    24K gold (100% pure gold) does not work well for jewelry because it is too soft. A more durable option is 18K gold, which is 75% pure gold. It has the richness of 24K gold where some of the less pure alloys may not.


    18K gold is the most recognized global standard and will be marked ’18K’ in the USA and ‘750’ in Europe.

    1. 18K Yellow Gold

    * 75% Gold, alloyed with Copper, Silver, Zinc and/or Cobalt
    * Does not require plating
    *  Very workable
    *  Rarely causes skin irritation
    *  Will wear down, but over a long period of time with heavy wear

    2. 18K White Gold (nickel white gold)

    * 75% Gold, alloyed with Copper, Nickel, Zinc and/or Palladium
    * Requires rhodium plating and re-plating over time, depending on wear
    *  Less workable, less ductile
    *  Causes skin irritation for people with nickel allergies
    *  Will wear down over a long period of time

    3. 18K Palladium White Gold

    * 75% Gold, 25% Palladium
    * Requires rhodium plating and re-plating over time, depending on wear
    * Very workable
    *  Rarely, if ever, causes skin irritation
    *  Will wear down over a long period of time
    *  More expensive than 18K nickel WG

    Comparison Photos

    1. 18K yellow gold
    2. 18K white gold, rhodium plated
    3. 18K palladium white gold, not plated

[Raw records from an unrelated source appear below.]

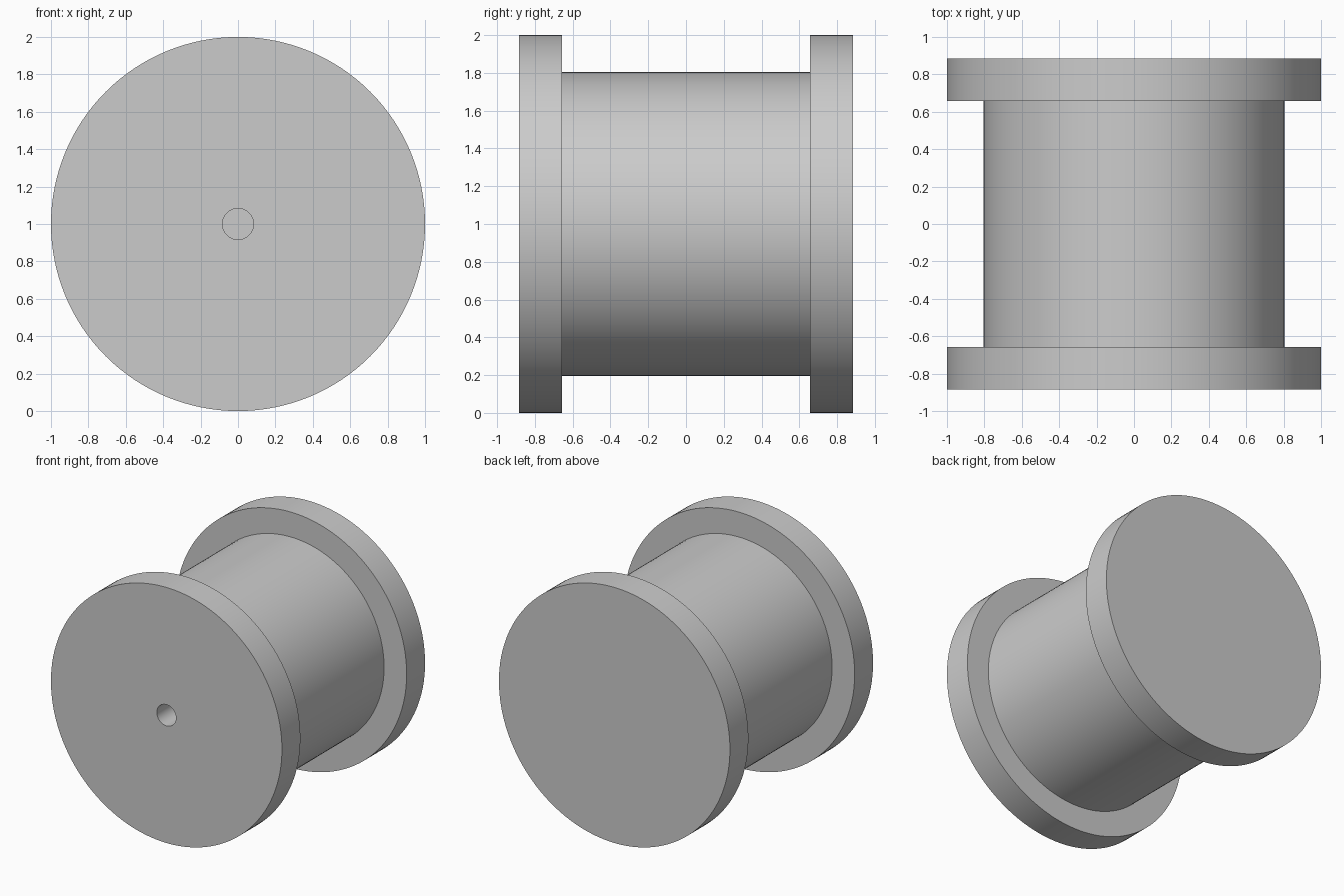
import bpy, bmesh, math
from mathutils import Matrix, Vector

cube = bpy.data.objects.get("Cube")
if cube:
    bpy.data.objects.remove(cube, do_unlink=True)

SIDES = 128
FLANGE_R, BARREL_R, HOLE_R = 1.0, 0.805, 0.083
END, INNER, HOLE_DEPTH = 0.885, 0.657, 0.46

# Plain grey material
grey = bpy.data.materials.new("plain_grey")
grey.use_nodes = True
colour = (0.6, 0.6, 0.6, 1)
grey.diffuse_color = colour
grey.node_tree.nodes["Principled BSDF"].inputs["Base Color"].default_value = colour

# Half section as (radius, y): blind hole, front flange, barrel, back flange
profile = [(0, HOLE_DEPTH - END), (HOLE_R, HOLE_DEPTH - END), (HOLE_R, -END),
           (FLANGE_R, -END), (FLANGE_R, -INNER), (BARREL_R, -INNER),
           (BARREL_R, INNER), (FLANGE_R, INNER), (FLANGE_R, END), (0, END)]

# Turn the section around the y axis
bm = bmesh.new()
points = [bm.verts.new((r, y, 0)) for r, y in profile]
edges = [bm.edges.new(pair) for pair in zip(points, points[1:])]
bmesh.ops.spin(bm, geom=points + edges, cent=(0, 0, 0), axis=(0, 1, 0),
               angle=math.tau, steps=SIDES)
bmesh.ops.remove_doubles(bm, verts=bm.verts, dist=0.0001)
bmesh.ops.recalc_face_normals(bm, faces=bm.faces)
bmesh.ops.translate(bm, verts=bm.verts, vec=(0, 0, 1))

mesh = bpy.data.meshes.new("spool")
bm.to_mesh(mesh)
bm.free()
mesh.materials.append(grey)
spool = bpy.data.objects.new("spool", mesh)
bpy.context.collection.objects.link(spool)

# Smooth round walls with sharp rims
bpy.ops.object.select_all(action='DESELECT')
spool.select_set(True)
bpy.context.view_layer.objects.active = spool
bpy.ops.object.shade_smooth_by_angle(angle=math.radians(30))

    Source: Pricescope Diamond Journal

    Here’s our high-style, white gold gent’s engagement ring:

    Style 7180WB

    Gent’s 14kt White Gold Diamond Wedding Band

    Gent’s 14kt white gold wedding band, diagonal design with .20ct t.w. channel set diamonds, high polished and matte finish, 7.75mm tapered.

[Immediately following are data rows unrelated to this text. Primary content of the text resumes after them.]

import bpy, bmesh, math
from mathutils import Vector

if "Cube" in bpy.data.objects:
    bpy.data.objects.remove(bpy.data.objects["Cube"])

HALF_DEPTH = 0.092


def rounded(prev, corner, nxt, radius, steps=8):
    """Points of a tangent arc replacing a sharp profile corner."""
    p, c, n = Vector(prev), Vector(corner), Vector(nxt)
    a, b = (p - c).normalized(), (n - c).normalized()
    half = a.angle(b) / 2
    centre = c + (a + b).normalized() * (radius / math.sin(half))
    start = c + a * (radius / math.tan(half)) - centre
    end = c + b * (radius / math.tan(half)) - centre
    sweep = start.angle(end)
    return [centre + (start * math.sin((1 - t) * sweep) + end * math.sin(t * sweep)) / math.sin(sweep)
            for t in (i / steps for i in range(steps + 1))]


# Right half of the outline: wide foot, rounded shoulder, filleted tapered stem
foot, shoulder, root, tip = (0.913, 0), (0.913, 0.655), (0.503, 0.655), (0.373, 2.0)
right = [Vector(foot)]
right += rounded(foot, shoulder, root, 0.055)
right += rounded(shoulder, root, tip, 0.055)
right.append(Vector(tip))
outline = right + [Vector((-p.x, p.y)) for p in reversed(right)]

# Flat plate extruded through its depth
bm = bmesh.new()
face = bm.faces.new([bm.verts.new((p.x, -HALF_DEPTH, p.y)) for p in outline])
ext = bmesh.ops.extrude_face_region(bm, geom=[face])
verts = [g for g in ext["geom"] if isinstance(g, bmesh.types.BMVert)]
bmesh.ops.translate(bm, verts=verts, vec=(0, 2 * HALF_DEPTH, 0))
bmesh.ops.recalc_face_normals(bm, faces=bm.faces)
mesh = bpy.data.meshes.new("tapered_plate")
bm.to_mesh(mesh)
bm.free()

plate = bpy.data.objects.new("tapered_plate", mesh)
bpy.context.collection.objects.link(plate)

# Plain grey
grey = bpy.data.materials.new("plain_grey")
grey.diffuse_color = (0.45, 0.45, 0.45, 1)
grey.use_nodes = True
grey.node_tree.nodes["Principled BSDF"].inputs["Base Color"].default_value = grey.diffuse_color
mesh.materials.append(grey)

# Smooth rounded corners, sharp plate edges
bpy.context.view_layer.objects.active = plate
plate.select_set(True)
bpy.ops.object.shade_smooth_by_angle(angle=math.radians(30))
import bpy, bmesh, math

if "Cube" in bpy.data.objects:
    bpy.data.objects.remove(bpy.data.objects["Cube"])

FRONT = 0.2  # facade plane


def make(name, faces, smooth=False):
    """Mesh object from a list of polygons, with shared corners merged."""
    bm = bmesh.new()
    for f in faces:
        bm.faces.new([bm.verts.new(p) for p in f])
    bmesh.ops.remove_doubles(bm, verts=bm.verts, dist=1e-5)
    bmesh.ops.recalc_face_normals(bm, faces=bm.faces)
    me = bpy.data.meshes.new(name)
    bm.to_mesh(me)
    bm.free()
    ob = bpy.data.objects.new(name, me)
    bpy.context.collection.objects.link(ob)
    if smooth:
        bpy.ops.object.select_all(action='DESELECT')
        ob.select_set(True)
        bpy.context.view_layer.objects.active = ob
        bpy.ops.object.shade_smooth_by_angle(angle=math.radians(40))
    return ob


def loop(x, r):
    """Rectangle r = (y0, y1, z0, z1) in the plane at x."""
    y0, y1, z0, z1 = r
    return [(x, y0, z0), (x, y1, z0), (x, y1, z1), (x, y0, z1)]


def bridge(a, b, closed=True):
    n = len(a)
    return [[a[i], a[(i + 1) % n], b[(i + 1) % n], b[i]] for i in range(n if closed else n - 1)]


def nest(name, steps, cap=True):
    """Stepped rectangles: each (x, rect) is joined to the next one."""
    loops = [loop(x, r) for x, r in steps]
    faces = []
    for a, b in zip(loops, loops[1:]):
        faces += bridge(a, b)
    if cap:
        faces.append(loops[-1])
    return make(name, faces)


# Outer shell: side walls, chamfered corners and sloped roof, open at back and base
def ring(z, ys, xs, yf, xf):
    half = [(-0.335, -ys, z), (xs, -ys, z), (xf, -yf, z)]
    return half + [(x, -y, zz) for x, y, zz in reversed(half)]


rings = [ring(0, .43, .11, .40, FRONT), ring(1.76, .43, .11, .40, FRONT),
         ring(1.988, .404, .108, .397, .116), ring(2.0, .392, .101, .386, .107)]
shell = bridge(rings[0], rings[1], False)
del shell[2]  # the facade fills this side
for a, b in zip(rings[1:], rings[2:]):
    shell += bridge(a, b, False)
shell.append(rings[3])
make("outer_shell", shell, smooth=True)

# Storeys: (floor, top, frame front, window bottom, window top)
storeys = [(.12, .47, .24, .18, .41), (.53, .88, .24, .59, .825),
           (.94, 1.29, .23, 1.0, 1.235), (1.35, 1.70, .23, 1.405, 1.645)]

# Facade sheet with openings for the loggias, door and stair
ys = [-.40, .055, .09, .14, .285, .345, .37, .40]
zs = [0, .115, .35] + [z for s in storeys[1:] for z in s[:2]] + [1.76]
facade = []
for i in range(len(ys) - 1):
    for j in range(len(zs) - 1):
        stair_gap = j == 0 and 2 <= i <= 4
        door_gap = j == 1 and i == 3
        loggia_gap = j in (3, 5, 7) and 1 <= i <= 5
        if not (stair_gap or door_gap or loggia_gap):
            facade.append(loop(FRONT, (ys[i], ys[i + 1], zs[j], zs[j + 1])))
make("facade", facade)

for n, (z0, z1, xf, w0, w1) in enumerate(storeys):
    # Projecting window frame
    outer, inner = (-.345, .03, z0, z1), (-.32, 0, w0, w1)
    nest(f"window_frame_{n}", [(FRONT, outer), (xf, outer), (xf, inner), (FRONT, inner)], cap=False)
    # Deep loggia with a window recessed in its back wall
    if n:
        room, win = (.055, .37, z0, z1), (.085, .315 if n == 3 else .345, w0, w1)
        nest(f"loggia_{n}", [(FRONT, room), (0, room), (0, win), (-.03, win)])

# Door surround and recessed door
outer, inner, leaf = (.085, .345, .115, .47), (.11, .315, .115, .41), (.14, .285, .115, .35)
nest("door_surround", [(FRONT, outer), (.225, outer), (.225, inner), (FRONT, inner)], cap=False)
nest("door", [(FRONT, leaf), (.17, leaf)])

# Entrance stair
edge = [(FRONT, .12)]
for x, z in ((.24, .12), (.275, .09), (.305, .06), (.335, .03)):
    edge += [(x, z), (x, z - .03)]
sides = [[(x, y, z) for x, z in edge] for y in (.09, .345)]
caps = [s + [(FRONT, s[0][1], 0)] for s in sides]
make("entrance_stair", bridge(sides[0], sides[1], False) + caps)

    Metal: 14kt White Gold
    Width: 7.75mm
    Stone Size: .20ct t.w.
    Ring Size: 8.5 – 13

  • A Little Lesson in Lingo

    It can often be intimidating when entering a jewelry store. There’s a common language you need to understand to make the most of your purchase. Here at Joseph  Schubach Jewelers, we’re able to personally advise you if you visit our showroom in Scottsdale, Arizona or give you advice on the phone or via email.

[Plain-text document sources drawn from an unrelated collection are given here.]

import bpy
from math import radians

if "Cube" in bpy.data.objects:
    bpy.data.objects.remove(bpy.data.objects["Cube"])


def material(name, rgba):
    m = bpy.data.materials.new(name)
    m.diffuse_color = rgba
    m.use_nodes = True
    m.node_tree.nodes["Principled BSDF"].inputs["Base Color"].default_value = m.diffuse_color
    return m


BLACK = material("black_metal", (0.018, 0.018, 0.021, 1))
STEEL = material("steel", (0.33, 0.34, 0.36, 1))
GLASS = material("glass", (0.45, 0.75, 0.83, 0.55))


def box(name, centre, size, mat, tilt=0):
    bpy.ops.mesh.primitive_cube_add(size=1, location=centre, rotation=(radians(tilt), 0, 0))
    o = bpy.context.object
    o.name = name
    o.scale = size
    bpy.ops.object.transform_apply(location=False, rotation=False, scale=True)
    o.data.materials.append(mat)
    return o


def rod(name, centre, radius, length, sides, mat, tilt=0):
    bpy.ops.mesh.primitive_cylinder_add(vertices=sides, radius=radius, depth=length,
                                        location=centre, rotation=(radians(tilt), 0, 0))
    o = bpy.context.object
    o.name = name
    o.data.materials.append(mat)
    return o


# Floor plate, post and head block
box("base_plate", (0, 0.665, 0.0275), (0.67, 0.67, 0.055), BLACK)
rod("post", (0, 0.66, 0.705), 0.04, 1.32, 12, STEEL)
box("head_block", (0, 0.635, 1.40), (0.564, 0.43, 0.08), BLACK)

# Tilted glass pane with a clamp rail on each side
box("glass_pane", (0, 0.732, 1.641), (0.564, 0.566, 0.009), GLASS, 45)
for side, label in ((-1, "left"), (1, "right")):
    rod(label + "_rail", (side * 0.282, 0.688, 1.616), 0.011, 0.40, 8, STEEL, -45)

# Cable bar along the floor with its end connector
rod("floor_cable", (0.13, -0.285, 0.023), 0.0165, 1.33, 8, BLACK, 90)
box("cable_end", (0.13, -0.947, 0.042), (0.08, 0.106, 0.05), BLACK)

    Here’s a few definitions you might want to familiarize yourself with:


    This refers to the actual cut of a gemstone, which includes both its basic shape (teardrop, pear, etc.) and the actual style and quality of the work itself. Because cut can have such a dramatic effect on a stone’s clarity and color exhibition, it can also affect its price.

    The most common cutting techniques are tumbling, drilling, lapping, grinding, sawing, sanding and polishing.


    By placing a gemstone in a rotating tumbler filled with water and chemical or natural stone abrasives, this technique polishes the stone to define its shape. Modern techniques also include contemporary vibrating machines.


    Drilling allows the cutter to drill a hole through or into a stone, and the tools are either actual rotating drills or high-tech ultrasonic.


    The lap is a lapidary’s, or stone cutter’s, most essential tool. The lap is a flat disk that creates flat surfaces on a stone by either vibrating or rotating very quickly.


    Using diamond and silicon carbide grinding wheels, gemstones are ground into a form and particular shape.


    Using a steel or copper blade enhanced with a diamond grit edge, sawing allows the cutter to make hard cuts. Oil or water is used in this technique to prevent the stone and the blade from overheating.


    Like grinding, but with finer abrasive substances, sanding is often a finer follow-up that allows the gem worker to remove cosmetic scratches and polish the stone’s surface.


    The clarity of a stone refers to its translucency and subsequent absence of flaws. Flaws like blemishes, which appear on the surface, and inclusions, which are internal feathers or fissures, can affect the stone’s clarity and subsequently its value.

    When a jeweler refers to a stone’s clarity, he or she is referring to the abundance or lack of flaws within the stone.


    Carat is a term that simply refers to a stone’s weight. Except for pearls and corals, all gems are weighed in carats. It’s important to remember that carat is a measurement of weight and not size. A one-carat ruby is going to be differently sized than a one-carat diamond.